What you need to do: Bring together all lines of the material below that contain the string "data".
:: Input for this task ::
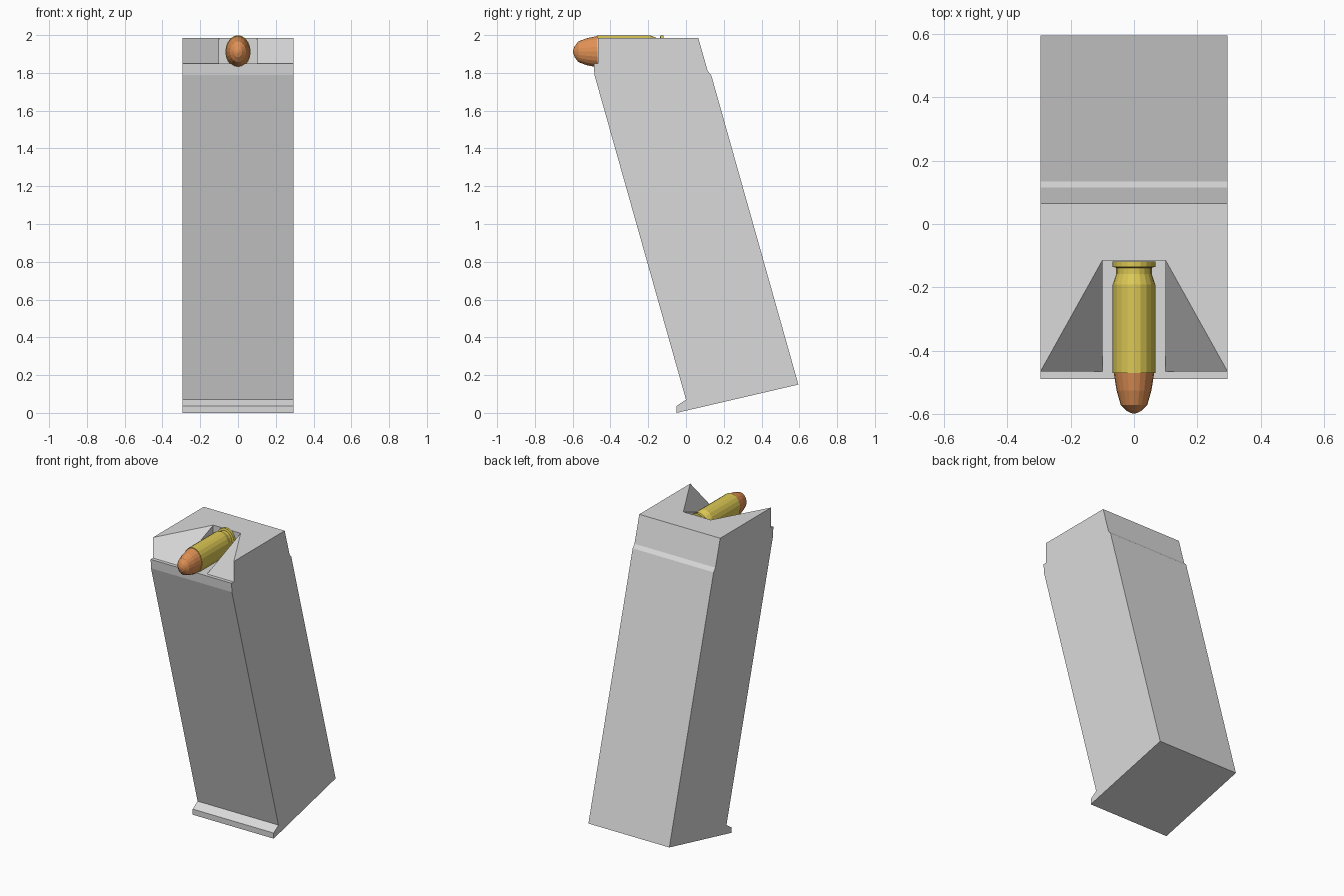
import bpy, bmesh, math

if "Cube" in bpy.data.objects:
    bpy.data.objects.remove(bpy.data.objects["Cube"])


def material(name, rgb):
    m = bpy.data.materials.new(name)
    m.diffuse_color = (*rgb, 1)
    m.use_nodes = True
    m.node_tree.nodes["Principled BSDF"].inputs["Base Color"].default_value = m.diffuse_color
    return m


def add_object(name, bm, mat):
    bmesh.ops.recalc_face_normals(bm, faces=bm.faces)
    me = bpy.data.meshes.new(name)
    bm.to_mesh(me)
    bm.free()
    me.materials.append(mat)
    ob = bpy.data.objects.new(name, me)
    bpy.context.collection.objects.link(ob)
    return ob


steel = material("light grey steel", (0.70, 0.70, 0.70))
brass = material("brass", (0.72, 0.58, 0.09))
copper = material("copper", (0.74, 0.28, 0.09))

# Slanted box body: left half from its side profile, then mirrored
W, N = 0.295, 0.10            # half width, half width of the feed channel
BACK, FLOOR, TOP = -0.115, 1.85, 1.985
profile = [(-0.465, TOP), (0.065, TOP), (0.115, 1.81), (0.134, 1.787),
           (0.595, 0.15), (-0.05, 0.0), (-0.05, 0.037), (0.0, 0.07),
           (-0.485, 1.79), (-0.488, FLOOR), (-0.465, FLOOR)]
bm = bmesh.new()
side = [bm.verts.new((-W, y, z)) for y, z in profile]
mid = [bm.verts.new((0, y, z)) for y, z in profile[1:]]
bm.faces.new(side)
for i in range(1, 9):
    bm.faces.new((side[i], side[i + 1], mid[i], mid[i - 1]))

# Feed opening: sloped cheeks and a central channel
b = bm.verts.new((-N, BACK, TOP))
b0 = bm.verts.new((0, BACK, TOP))
c = bm.verts.new((-N, -0.465, FLOOR))
d = bm.verts.new((-N, BACK, FLOOR))
d0 = bm.verts.new((0, BACK, FLOOR))
for f in ((side[0], side[10], c, b), (side[0], b, b0, mid[0], side[1]),
          (side[9], mid[8], mid[9], c, side[10]),
          (c, b, d), (c, d, d0, mid[9]), (b, d, d0, b0)):
    bm.faces.new(f)
body = add_object("box_body", bm, steel)
mirror = body.modifiers.new("mirror", "MIRROR")
mirror.use_clip = True


def lathe(name, points, mat, sides=20, z=1.912, stretch=1.3):
    """Turned part along y, taller than wide; points are (y, radius)."""
    bm = bmesh.new()
    rings = []
    for y, r in points:
        rings.append([bm.verts.new((r * math.cos(a), y, z + stretch * r * math.sin(a)))
                      for a in (2 * math.pi * k / sides for k in range(sides))])
    for p, q in zip(rings, rings[1:]):
        for k in range(sides):
            n = (k + 1) % sides
            bm.faces.new((p[k], p[n], q[n], q[k]))
    bm.faces.new(rings[0])
    bm.faces.new(rings[-1])
    return add_object(name, bm, mat)


# Brass case with rim and groove, copper tip
lathe("case", [(-0.118, 0.067), (-0.135, 0.067), (-0.138, 0.056), (-0.157, 0.056),
               (-0.19, 0.067), (-0.47, 0.067)], brass)
lathe("tip", [(-0.468, 0.064), (-0.525, 0.055), (-0.57, 0.042),
              (-0.59, 0.022), (-0.597, 0.006)], copper)
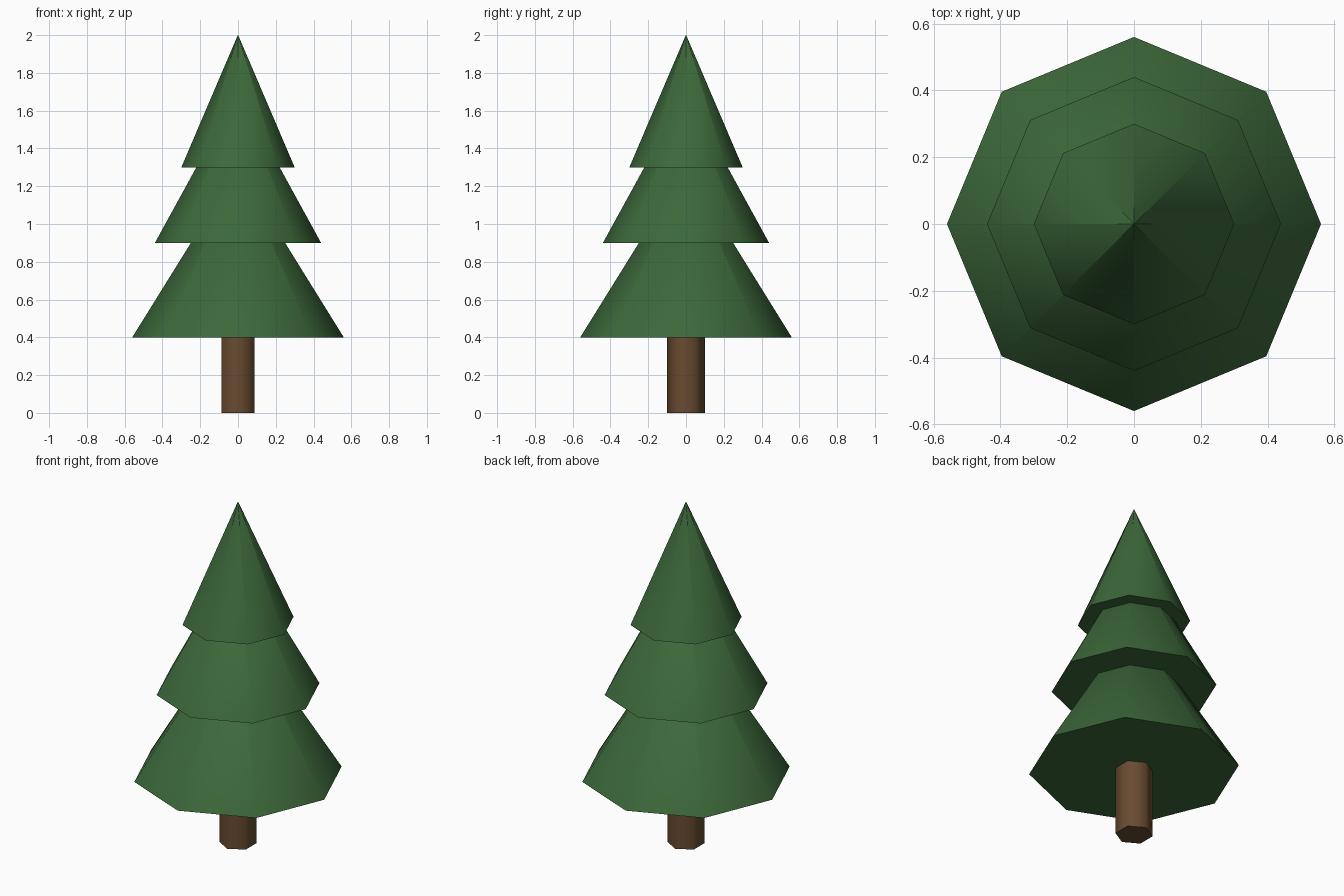
import bpy
import math

if "Cube" in bpy.data.objects:
    bpy.data.objects.remove(bpy.data.objects["Cube"])


def material(name, rgb):
    mat = bpy.data.materials.new(name)
    mat.diffuse_color = (*rgb, 1.0)
    mat.use_nodes = True
    mat.node_tree.nodes["Principled BSDF"].inputs["Base Color"].default_value = mat.diffuse_color
    return mat


GREEN = material("pine_green", (0.045, 0.138, 0.042))
BROWN = material("bark_brown", (0.140, 0.070, 0.030))


def tapered_part(name, sides, r_bottom, r_top, z_bottom, z_top, mat):
    """Upright prism or cone with a corner on the y axis and smooth sides."""
    bpy.ops.mesh.primitive_cone_add(
        vertices=sides, radius1=r_bottom, radius2=r_top,
        depth=z_top - z_bottom, end_fill_type='NGON',
        location=(0, 0, (z_bottom + z_top) / 2))
    obj = bpy.context.object
    obj.name = name
    obj.data.materials.append(mat)
    # Rounds the shading between sides, keeps the rims crisp
    bpy.ops.object.shade_smooth_by_angle(angle=math.radians(65))
    return obj


# Six-sided trunk
tapered_part("trunk", 6, 0.10, 0.10, 0.0, 0.4, BROWN)

# Three stacked eight-sided foliage tiers: name, radius, base, tip
TIERS = [
    ("lower_foliage", 0.56, 0.4, 1.3),
    ("middle_foliage", 0.44, 0.9, 1.7),
    ("upper_foliage", 0.30, 1.3, 2.0),
]
for name, radius, base, tip in TIERS:
    tapered_part(name, 8, radius, 0.001, base, tip, GREEN)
:::
Response area:
if "Cube" in bpy.data.objects:
    bpy.data.objects.remove(bpy.data.objects["Cube"])
    m = bpy.data.materials.new(name)
    me = bpy.data.meshes.new(name)
    ob = bpy.data.objects.new(name, me)
if "Cube" in bpy.data.objects:
    bpy.data.objects.remove(bpy.data.objects["Cube"])
    mat = bpy.data.materials.new(name)
    obj.data.materials.append(mat)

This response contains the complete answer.